The cloud networking market is broken
Published: December 3, 2022
The cloud networking market is broken.
From businesses to individual users, everybody seems to be using the cloud. And, with organizations migrating more and more towards a remote or hybrid work model, cloud computing is simply going to get bigger and bigger.
The market's overall value exceeded $368 billion in 2021, and this is expected to grow at a staggering annual rate of 15.7% between now and 2030.
This fast expansion together with a considerable rise in demand is bringing quite a few challenges as the sector struggles to keep up with new trends, tools, and cyber threats.
This was exactly the scenario that ex-IBM cloud engineer Alex Feiszli and former colleague, now business partner, Dillon Carns encountered about a year ago when they decided to set up their own cloud network system.
"The newest trends [in cloud computing] are about building more distributed applications. There are things like IoT, edge computing, and multi-hybrid cloud. All of these new patterns involve running applications in differently networked environments. But there's not really a solution, or a good solution, for controlling the networking across these different infrastructures," Feiszli told TechRadar.

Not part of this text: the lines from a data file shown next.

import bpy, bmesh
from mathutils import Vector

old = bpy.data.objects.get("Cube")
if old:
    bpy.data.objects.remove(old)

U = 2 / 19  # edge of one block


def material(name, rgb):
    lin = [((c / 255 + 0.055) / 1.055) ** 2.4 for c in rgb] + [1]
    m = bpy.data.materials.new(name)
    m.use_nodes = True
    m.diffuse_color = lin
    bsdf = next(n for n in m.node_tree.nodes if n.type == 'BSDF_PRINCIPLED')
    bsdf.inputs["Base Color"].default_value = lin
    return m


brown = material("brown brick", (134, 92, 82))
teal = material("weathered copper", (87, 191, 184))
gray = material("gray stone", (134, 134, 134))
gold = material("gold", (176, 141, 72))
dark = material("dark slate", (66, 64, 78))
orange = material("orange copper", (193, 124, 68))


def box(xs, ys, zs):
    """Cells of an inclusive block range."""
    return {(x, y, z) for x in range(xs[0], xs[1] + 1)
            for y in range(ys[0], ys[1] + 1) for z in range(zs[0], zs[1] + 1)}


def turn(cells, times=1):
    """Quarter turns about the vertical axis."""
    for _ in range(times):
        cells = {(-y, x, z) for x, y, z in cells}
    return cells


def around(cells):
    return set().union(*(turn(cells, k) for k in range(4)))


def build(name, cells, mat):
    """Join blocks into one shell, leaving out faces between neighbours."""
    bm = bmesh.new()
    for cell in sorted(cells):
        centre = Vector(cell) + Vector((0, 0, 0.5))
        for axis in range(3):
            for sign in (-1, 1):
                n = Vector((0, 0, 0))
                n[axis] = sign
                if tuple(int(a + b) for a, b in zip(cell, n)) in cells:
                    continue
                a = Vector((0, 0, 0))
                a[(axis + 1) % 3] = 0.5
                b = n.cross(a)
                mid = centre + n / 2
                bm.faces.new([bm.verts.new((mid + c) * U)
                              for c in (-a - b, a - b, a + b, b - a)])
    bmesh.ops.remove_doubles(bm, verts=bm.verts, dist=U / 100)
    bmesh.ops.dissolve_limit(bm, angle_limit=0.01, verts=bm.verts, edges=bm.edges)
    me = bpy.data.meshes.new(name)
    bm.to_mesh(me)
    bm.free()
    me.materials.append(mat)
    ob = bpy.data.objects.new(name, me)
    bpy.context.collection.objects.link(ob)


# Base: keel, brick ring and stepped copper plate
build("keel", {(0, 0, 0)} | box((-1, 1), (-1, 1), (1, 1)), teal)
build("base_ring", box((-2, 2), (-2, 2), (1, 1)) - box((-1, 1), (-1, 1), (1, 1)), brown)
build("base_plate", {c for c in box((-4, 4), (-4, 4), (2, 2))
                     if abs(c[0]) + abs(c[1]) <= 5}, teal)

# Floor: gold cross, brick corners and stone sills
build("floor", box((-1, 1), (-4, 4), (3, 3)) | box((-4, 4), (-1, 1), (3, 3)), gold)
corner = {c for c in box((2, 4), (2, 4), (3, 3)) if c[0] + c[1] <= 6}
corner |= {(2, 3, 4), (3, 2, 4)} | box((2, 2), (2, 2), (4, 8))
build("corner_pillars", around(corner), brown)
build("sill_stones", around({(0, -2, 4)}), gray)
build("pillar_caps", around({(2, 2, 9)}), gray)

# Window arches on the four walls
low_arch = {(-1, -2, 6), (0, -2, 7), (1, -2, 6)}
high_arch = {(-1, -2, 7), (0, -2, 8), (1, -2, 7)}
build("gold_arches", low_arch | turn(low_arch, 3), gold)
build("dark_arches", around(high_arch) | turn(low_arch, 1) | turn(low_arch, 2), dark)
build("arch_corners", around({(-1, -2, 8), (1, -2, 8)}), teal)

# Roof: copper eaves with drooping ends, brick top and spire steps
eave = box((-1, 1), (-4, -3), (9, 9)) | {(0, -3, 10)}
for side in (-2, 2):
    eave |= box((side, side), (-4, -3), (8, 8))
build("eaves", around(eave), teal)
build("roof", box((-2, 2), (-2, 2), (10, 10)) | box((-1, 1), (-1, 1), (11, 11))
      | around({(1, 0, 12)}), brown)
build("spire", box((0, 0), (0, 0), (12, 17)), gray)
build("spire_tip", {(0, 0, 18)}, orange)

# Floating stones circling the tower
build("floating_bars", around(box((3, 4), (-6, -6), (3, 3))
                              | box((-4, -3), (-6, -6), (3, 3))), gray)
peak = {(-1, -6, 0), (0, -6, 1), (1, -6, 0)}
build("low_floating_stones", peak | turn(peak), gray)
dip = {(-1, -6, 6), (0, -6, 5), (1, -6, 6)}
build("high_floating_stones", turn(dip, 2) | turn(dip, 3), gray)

"That's the gap we're aiming to solve: automating and integrating the networking between these different distributed environments."
Cloud computing, or networking, refers to the infrastructure delivering on-demand computing services over the internet. Starting off with the cloud as a secure storage space, its more recent use is a way to process and link different accounts and applications over a remote virtual network.
"I think there's a bit of a skill gap in the industry where there's just not enough developers focused on networking. I don't think we see nearly as much innovation in the networking space as we do in other spaces, but it's really needed," said Feiszli.
A lack of expertise able to keep up with new trends in cloud computing is one of the main issues affecting organizations, according to a recent survey conducted by US computer software company Flexera.
Other limitations dragging down new developments in cloud networking are:
Limited control over the cloud infrastructure hinders the correct management and implementation of procedures in line with organizations' goals;
Difficulty in promoting security practices able to protect organizations from a diverse range of cyber threats;
Compliance with several local data regulations and laws;
Cost and issues of managing multiple clouds.